What first inspired you to start working on improving sustainability in the fashion and textile industries?
Well I loved fashion and I was very political (but then I grew up in an inner city in Thatcher’s Britain… who wouldn’t be?!). And I loved trees. The spark that ignited in me was about promoting a sense of justice (social and natural).
What positive developments have you seen in the industry since you started?
There are so many… improved supply chain transparency, codes of conduct, restrictive substance lists, banned chemicals, new tougher legislation, new fibre developments, sustainable fashion courses, eco collections, Esthetica (and so the list goes on). But perhaps the single most important change is that people are actively talking about these issues and are beginning to ask questions about the goals and rules of the industry… what do we want the industry to be? Who do we want it to serve?
At what point and why did you decide to follow a more research led career path rather than going into industry?
A series of chance encounters and being introduced to Kay Politowicz, head of textiles at Chelsea College of Art & Design, where I ended up doing my PhD.
What difference does the recent rise of interest in environmental issues over the past few years make to your work?
I think it has made a substantial difference - we are now seeing an openness or an ability to ‘hear’ the messages like never before.
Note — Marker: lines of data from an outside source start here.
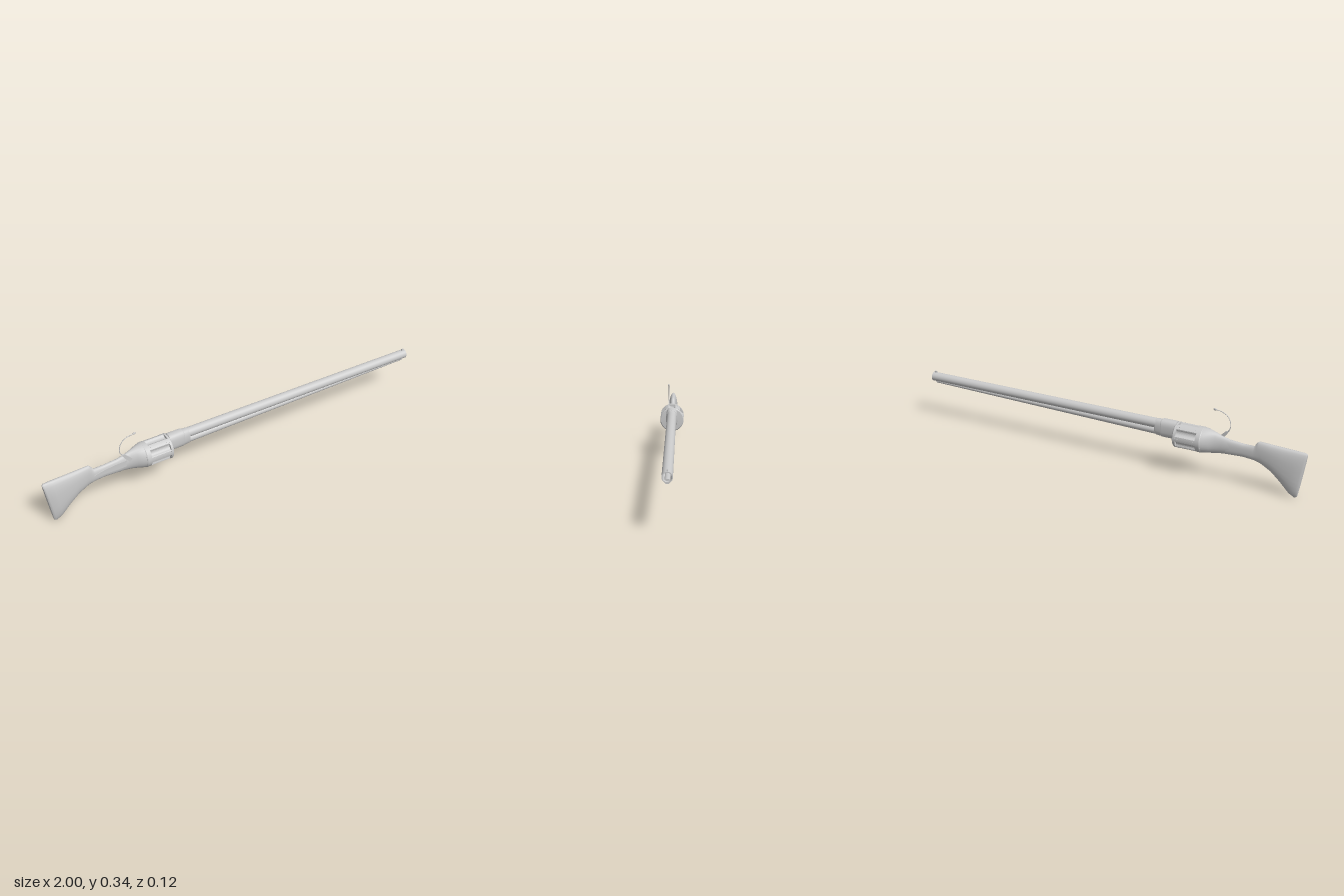
import * as THREE from 'three';

const material = new THREE.MeshStandardMaterial({ color: 0xcccccc, side: THREE.DoubleSide });
const AXIS_Y = 0.187; // height of the revolving drum's axis

function add(group, name, geometry, x = 0, y = 0, z = 0) {
  const mesh = new THREE.Mesh(geometry, material);
  mesh.name = name;
  mesh.position.set(x, y, z);
  group.add(mesh);
  return mesh;
}

// Skin oval sections [xTop, yTop, xBottom, yBottom, halfWidth] running along +x
function loft(sections, squareness = 0.85, n = 28) {
  const pos = [], index = [];
  const soften = (v) => Math.sign(v) * Math.abs(v) ** squareness;
  const ring = ([xt, yt, xb, yb, hw]) => {
    for (let i = 0; i < n; i++) {
      const a = (i / n) * Math.PI * 2;
      const k = (1 - soften(Math.cos(a))) / 2;
      pos.push(xt + (xb - xt) * k, yt + (yb - yt) * k, hw * soften(Math.sin(a)));
    }
  };
  sections.forEach(ring);
  for (let j = 0; j < sections.length - 1; j++) {
    for (let i = 0; i < n; i++) {
      const a = j * n + i, b = j * n + (i + 1) % n;
      index.push(a, b, a + n, b, b + n, a + n);
    }
  }
  // End caps keep their own vertices so the rims stay sharp
  [sections[0], sections[sections.length - 1]].forEach((s, end) => {
    const start = pos.length / 3;
    ring(s);
    pos.push((s[0] + s[2]) / 2, (s[1] + s[3]) / 2, 0);
    for (let i = 0; i < n; i++) {
      const a = start + i, b = start + (i + 1) % n;
      index.push(start + n, end ? a : b, end ? b : a);
    }
  });
  const g = new THREE.BufferGeometry();
  g.setAttribute('position', new THREE.Float32BufferAttribute(pos, 3));
  g.setIndex(index);
  g.computeVertexNormals();
  return g;
}

// Lathe of [x, radius] points about the x axis, each span shaded on its own
function turned(group, name, points, y, sides = 40) {
  for (let i = 0; i < points.length - 1; i++) {
    const span = [points[i], points[i + 1]].map(([x, r]) => new THREE.Vector2(r, x));
    add(group, name, new THREE.LatheGeometry(span, sides).rotateZ(-Math.PI / 2), 0, y, 0);
  }
}

function createStock(model) {
  // Butt, comb step and slim wrist
  add(model, 'stock', loft([
    [-0.998, 0.220, -0.963, 0.006, 0.013],
    [-0.992, 0.226, -0.952, 0.002, 0.021],
    [-0.95, 0.228, -0.925, 0.018, 0.025],
    [-0.89, 0.230, -0.880, 0.065, 0.024],
    [-0.83, 0.233, -0.835, 0.105, 0.021],
    [-0.775, 0.236, -0.790, 0.130, 0.017],
    [-0.765, 0.228, -0.775, 0.136, 0.016],
    [-0.752, 0.208, -0.750, 0.142, 0.015],
    [-0.70, 0.209, -0.70, 0.146, 0.014],
    [-0.62, 0.216, -0.62, 0.142, 0.016],
  ]));
  // Receiver flaring out to meet the drum
  add(model, 'receiver', loft([
    [-0.64, 0.215, -0.64, 0.143, 0.0155],
    [-0.60, 0.224, -0.60, 0.140, 0.018],
    [-0.57, 0.236, -0.57, 0.136, 0.024],
    [-0.545, 0.243, -0.545, 0.132, 0.037],
    [-0.525, 0.246, -0.525, 0.129, 0.050],
    [-0.508, 0.247, -0.508, 0.127, 0.057],
  ], 1));
}

function createLock(model) {
  // Long side plate, on the near side only
  const plate = new THREE.Shape();
  plate.moveTo(-0.76, 0.180);
  plate.quadraticCurveTo(-0.70, 0.202, -0.585, 0.203);
  plate.lineTo(-0.545, 0.186);
  plate.lineTo(-0.565, 0.172);
  plate.quadraticCurveTo(-0.68, 0.165, -0.76, 0.180);
  add(model, 'lockPlate', new THREE.ExtrudeGeometry(plate,
    { depth: 0.007, bevelEnabled: false, curveSegments: 8 }), 0, 0, 0.011);

  // Hammer: tapered foot, slim curved arm and spur
  const foot = new THREE.Shape();
  foot.moveTo(-0.622, 0.246);
  foot.lineTo(-0.606, 0.242);
  foot.lineTo(-0.555, 0.192);
  foot.lineTo(-0.575, 0.184);
  foot.lineTo(-0.607, 0.222);
  add(model, 'hammerFoot', new THREE.ExtrudeGeometry(foot,
    { depth: 0.007, bevelEnabled: false }), 0, 0, 0.0155);
  const arc = new THREE.CatmullRomCurve3([
    [-0.612, 0.236], [-0.627, 0.262], [-0.626, 0.29], [-0.613, 0.316], [-0.585, 0.333], [-0.548, 0.339],
  ].map(([x, y]) => new THREE.Vector3(x, y, 0.019)));
  add(model, 'hammerArm', new THREE.TubeGeometry(arc, 32, 0.002, 8));
  add(model, 'hammerSpur', new THREE.SphereGeometry(0.004, 12, 8).scale(2, 1.3, 0.9), -0.55, 0.339, 0.019);
}

function createDrum(model) {
  const drum = new THREE.Group();
  drum.name = 'drum';
  model.add(drum);
  const chambers = 6, steps = 20;
  // Fluted body
  const outline = [];
  for (let i = 0; i < chambers * steps; i++) {
    const a = (i / (chambers * steps)) * Math.PI * 2;
    const u = ((i % steps) / steps - 0.5) / 0.26;
    const r = 0.059 - 0.012 * Math.sqrt(Math.max(0, 1 - u * u));
    outline.push(new THREE.Vector2(Math.cos(a) * r, Math.sin(a) * r));
  }
  add(drum, 'flutedBody', new THREE.ExtrudeGeometry(new THREE.Shape(outline),
    { depth: 0.11, bevelEnabled: false }).rotateY(Math.PI / 2), -0.492, AXIS_Y, 0);
  // Full rims at both ends
  turned(drum, 'rearRim', [[-0.512, 0.002], [-0.512, 0.057], [-0.508, 0.06], [-0.488, 0.06], [-0.488, 0.002]], AXIS_Y);
  turned(drum, 'frontRim', [[-0.388, 0.002], [-0.388, 0.06], [-0.378, 0.06], [-0.374, 0.056], [-0.37, 0.002]], AXIS_Y);
  // Small studs on the lands between flutes
  for (let i = 0; i < chambers; i++) {
    const a = (i / chambers) * Math.PI * 2;
    for (const x of [-0.475, -0.40]) {
      const stud = add(drum, 'stud', new THREE.CylinderGeometry(0.0035, 0.0035, 0.004, 10),
        x, AXIS_Y + Math.sin(a) * 0.058, -Math.cos(a) * 0.058);
      stud.rotation.x = Math.atan2(-Math.cos(a), Math.sin(a));
    }
  }
}

function createBarrel(model) {
  // Frame and collar joining barrel to drum
  add(model, 'barrelFrame', loft([
    [-0.376, 0.250, -0.376, 0.163, 0.029], [-0.304, 0.250, -0.304, 0.163, 0.029],
    [-0.299, 0.247, -0.299, 0.166, 0.026],
  ], 0.75));
  add(model, 'barrelCollar', loft([
    [-0.302, 0.247, -0.302, 0.164, 0.026], [-0.274, 0.246, -0.274, 0.166, 0.025],
    [-0.268, 0.244, -0.268, 0.170, 0.022],
  ], 0.8));
  // Open tube with a visible bore
  turned(model, 'barrel', [[-0.28, 0.023], [1, 0.0225], [1, 0.0185], [0.7, 0.0185], [0.7, 0.001]], 0.222);
  // Tapered rib and rod beneath the barrel
  add(model, 'underRod', loft([
    [-0.275, 0.205, -0.275, 0.167, 0.018], [0.98, 0.212, 0.98, 0.191, 0.013],
  ], 1));
  add(model, 'frontSight', new THREE.BoxGeometry(0.012, 0.01, 0.006), 0.988, 0.247, 0);
}

export function createModel() {
  const model = new THREE.Group();
  model.name = 'revolvingRifle';
  createStock(model);
  createLock(model);
  createDrum(model);
  createBarrel(model);
  return model;
}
Although having said that, even though sustainability issues are ‘everywhere’, I think that people are still a bit confused about what it means in fashion and textiles.
The rise in interest has also made it financially possible for small companies to make a go of producing sustainability collections which were, not so long ago, considered to be fringe, almost hobby activities. So the rise in interest has made things so much more real.
How do you think we can ensure that the eco-fashion trend becomes integral to production systems and consumer behaviour rather than just a passing fad?
The way to make sustainable fashion last is to change fashion and infuse it with sustainability values and priorities. If sustainable fashion becomes assimilated into the mainstream which is otherwise unaffected, then it will have achieved little.
Where do you see the most potential for change in the industry? Production? High-profile designers as role models? Journalism and books? Or does the power rest in consumer behaviour?
One of the things that I have begun to understand about changing complex systems like fashion and textiles is that change comes from surprising places – sometimes from opposite directions than that which you expected. So I think the answer to this question is that we must rule nothing out and continue to work at all levels to foster change. I do think however that the biggest changes don’t require big budgets… it can be a simple shift in thinking.
What projects have you been working on since you finished your book and is there a next volume planned?
Since I finished the book I curated an exhibition at the Garanti Gallery in Istanbul entitled Fashion for Sustainability. The show explored fashion as a positive force for change towards sustainability. It combined the products, processes and voices of global brands, independent designers, pressure groups and garment workers, presenting them as a new type of fashion activism. Fashion for Sustainability was part exhibition, part open learning environment and gives a glimpse of a new agenda for fashion based on change.
In complete contrast to that I did a consultancy project for an exciting new sustainable fibre and clothing standard in the US, Leaf Certified. And I have given numerous talks and presentations.
In answer to the question about whether there another volume… well I hope so. There is so much more to do!